Igreja de São João Baptista is a prominent church situated in the main square of Tomar, Praça da República. Constructed in the 15th century, the church exhibits an impressive combination of Manueline and Renaissance architectural styles, reflecting the artistic and cultural trends of the period. The main facade is adorned with intricate sculptures and decorations, including the ornate portal and a remarkable rose window. Inside, the church hosts an impressive collection of religious art and notable azulejos, traditional Portuguese tiles that add to the visual splendour of the space.
Explore the old town
Exploring Tomar’s old town is like stepping back in time, with narrow cobbled streets, charming squares, and well-preserved medieval architecture that reflects the city’s rich history. As you wander through the maze-like alleys, you’ll encounter beautiful churches, quaint shops selling local crafts, and traditional restaurants offering local cuisine. The old town’s serene ambiance is perfect for leisurely strolls, and every corner seems to tell a story, from the ancient Jewish quarter to the beautiful façades adorned with azulejos (traditional Portuguese tiles).
As you walk around, you’ll notice interesting remnants that show the impact of the local presence of the Knights Templar, such as on the cobblestones.
Take a Break in Mata Nacional dos Sete Montes
Mata Nacional dos Sete Montes, or the National Forest of the Seven Hills, is a lush and tranquil oasis located in Tomar. Spanning around 39 hectares, this park is a perfect escape from the hustle and bustle of city life, offering visitors a chance to reconnect with nature. Here, you’ll find well-maintained walking paths meandering through dense forest, beautiful gardens, and even some historical elements such as the Charolinha, a miniature temple. The park also features a variety of native and exotic plant species, providing a habitat for local wildlife. Whether you’re seeking a peaceful spot for contemplation, a romantic walk, or a family outing, Mata Nacional dos Sete Montes offers a refreshing respite filled with natural beauty.
Museu dos Fósforos
The Museu dos Fósforos, or Matchbox Museum, in Tomar is a quirky and unique attraction that houses one of the largest collections of matchboxes in the world. With over 43,000 matchboxes from more than 127 countries, the museum showcases a wide variety of designs, advertising themes, and historical references. Founded by a private collector, Aquiles da Mota Lima, the museum reflects a passion for an often-overlooked object of daily life. Visitors are frequently surprised by the artistic and historical value found in these small packages, making the Museu dos Fósforos a fun stop during a day exploring Tomar.

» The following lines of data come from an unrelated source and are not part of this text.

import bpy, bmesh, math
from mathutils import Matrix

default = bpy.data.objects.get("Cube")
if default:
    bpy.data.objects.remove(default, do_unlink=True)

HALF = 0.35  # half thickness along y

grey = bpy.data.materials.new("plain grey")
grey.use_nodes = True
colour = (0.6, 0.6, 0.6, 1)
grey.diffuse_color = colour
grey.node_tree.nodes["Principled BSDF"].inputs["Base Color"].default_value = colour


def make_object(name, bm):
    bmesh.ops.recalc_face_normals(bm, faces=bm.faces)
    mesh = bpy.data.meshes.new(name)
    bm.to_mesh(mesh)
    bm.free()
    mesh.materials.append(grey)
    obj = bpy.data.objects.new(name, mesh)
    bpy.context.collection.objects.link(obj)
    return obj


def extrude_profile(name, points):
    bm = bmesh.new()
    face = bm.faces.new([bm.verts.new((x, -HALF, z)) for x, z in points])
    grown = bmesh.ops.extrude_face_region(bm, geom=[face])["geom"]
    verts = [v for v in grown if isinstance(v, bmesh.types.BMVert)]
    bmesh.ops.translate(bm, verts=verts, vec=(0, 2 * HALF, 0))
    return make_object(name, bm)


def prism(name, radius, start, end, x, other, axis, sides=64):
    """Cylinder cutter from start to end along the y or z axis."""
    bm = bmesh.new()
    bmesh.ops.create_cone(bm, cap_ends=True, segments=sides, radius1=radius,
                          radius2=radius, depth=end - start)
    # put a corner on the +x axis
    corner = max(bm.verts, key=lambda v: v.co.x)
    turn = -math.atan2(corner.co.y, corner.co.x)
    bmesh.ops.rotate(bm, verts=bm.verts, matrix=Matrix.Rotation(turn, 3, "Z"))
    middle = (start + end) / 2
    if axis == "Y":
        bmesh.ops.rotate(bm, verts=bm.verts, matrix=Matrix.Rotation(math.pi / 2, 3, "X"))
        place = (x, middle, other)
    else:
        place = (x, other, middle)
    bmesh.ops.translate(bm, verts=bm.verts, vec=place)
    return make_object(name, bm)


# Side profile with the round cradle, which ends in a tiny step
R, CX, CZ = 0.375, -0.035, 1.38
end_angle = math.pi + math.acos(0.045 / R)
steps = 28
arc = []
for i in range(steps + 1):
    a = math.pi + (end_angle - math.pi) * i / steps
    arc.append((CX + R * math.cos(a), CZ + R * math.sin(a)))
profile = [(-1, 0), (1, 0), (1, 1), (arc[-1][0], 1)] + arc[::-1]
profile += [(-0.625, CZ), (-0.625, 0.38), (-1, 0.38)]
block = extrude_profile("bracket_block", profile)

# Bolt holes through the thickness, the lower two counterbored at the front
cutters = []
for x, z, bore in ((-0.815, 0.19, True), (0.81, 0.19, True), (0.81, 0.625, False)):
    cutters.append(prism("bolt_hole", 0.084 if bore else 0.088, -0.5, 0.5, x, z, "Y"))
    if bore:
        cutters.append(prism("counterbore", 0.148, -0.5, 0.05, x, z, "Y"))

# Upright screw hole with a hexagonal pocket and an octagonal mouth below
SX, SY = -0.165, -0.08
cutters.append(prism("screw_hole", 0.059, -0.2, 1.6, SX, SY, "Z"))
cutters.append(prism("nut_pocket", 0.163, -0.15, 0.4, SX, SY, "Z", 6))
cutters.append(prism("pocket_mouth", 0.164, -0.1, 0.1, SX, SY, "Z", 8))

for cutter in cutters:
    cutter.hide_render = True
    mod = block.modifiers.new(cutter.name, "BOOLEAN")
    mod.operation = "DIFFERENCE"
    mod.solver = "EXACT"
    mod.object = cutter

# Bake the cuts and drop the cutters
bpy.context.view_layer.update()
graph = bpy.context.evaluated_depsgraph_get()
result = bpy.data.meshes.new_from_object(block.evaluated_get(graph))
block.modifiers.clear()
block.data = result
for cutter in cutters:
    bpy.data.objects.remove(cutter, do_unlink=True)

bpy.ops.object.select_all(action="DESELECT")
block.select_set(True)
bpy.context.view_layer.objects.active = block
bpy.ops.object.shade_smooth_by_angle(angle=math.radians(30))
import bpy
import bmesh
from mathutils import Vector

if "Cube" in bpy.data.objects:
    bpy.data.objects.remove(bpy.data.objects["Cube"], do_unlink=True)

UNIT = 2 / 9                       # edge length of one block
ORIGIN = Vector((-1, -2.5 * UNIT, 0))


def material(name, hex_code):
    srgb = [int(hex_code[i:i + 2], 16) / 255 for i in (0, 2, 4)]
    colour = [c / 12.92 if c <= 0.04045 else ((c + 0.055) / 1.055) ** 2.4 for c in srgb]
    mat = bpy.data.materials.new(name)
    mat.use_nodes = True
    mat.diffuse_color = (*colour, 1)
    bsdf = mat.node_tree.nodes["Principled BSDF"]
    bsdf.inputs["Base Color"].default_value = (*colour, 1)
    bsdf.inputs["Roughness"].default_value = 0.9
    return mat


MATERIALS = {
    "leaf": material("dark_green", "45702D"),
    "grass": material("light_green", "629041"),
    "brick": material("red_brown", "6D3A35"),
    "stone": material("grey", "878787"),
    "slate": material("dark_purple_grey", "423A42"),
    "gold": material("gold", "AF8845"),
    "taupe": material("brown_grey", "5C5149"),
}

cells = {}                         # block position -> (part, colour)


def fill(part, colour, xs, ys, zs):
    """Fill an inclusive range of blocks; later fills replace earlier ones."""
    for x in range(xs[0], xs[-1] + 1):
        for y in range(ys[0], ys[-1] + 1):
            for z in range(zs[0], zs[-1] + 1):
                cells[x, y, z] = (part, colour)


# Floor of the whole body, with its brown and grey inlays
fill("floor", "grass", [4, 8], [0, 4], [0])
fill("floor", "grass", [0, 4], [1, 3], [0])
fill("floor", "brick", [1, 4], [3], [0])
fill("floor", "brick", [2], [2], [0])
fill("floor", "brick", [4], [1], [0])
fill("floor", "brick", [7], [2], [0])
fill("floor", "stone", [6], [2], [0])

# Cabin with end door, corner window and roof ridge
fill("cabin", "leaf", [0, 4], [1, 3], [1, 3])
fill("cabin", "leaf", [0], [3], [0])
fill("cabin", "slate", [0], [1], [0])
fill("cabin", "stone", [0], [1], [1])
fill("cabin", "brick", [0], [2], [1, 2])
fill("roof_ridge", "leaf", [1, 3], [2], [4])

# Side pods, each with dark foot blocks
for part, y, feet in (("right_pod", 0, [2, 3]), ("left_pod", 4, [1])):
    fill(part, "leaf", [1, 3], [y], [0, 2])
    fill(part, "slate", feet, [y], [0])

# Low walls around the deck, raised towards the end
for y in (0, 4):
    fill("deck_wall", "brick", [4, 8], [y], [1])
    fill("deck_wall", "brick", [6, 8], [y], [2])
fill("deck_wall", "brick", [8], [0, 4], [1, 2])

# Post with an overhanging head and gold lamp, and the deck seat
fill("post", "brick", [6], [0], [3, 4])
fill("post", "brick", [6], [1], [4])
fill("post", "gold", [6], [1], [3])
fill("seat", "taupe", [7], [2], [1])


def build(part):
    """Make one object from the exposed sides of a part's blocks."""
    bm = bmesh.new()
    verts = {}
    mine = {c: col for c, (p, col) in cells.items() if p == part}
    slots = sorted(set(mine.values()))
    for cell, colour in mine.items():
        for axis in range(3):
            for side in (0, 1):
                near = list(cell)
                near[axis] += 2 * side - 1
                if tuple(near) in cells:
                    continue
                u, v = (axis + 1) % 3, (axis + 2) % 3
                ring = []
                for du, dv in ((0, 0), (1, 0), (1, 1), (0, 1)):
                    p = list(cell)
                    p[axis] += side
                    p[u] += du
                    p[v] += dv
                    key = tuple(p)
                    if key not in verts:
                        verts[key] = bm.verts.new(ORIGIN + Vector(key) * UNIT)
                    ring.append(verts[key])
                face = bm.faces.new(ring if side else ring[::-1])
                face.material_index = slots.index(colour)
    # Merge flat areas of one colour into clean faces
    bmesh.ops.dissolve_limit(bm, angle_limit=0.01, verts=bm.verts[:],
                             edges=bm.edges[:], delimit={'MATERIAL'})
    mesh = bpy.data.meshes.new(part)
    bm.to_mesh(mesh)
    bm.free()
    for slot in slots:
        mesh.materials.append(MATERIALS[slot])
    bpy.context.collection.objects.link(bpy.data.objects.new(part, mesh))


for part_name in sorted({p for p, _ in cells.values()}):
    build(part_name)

The Ponte Velha (Old Bridge) in Tomar is a significant historical landmark that spans the Nabão River. This medieval bridge, consisting of multiple arches, has been a vital connection in the town for centuries. The structure’s elegant stone construction, graceful arches, and cobblestone walkways reflect the architectural style of the period and have become an emblematic image of Tomar’s rich history. Visitors often enjoy walking across the bridge, taking in the scenic views of the river, and photographing the picturesque surroundings.
- Flying: The nearest international airport to Tomar is Lisbon Airport. From there, travellers can take a combination of trains, buses, or rental cars to reach Tomar, located approximately 1.5 hours away.
- Train: Tomar has a train station that is well-connected with major cities like Lisbon. Regular services operate to and from Lisbon, with the journey taking around 2 hours. The train station is located conveniently close to the town centre. For tickets and timetables, see cp.pt.
- Bus: Various national and regional bus lines service Tomar, connecting it with other parts of Portugal. The bus station is situated near the town center, making it a convenient option for travellers. For tickets and timetables, see Rede Expressos or Flixbus.pt.
- Driving: Tomar can be easily reached by car via the A1 and A23 motorways. It’s about a 1.5-hour drive from Lisbon and offers well-marked routes and scenic views along the way. Parking facilities are available in and around the town centre.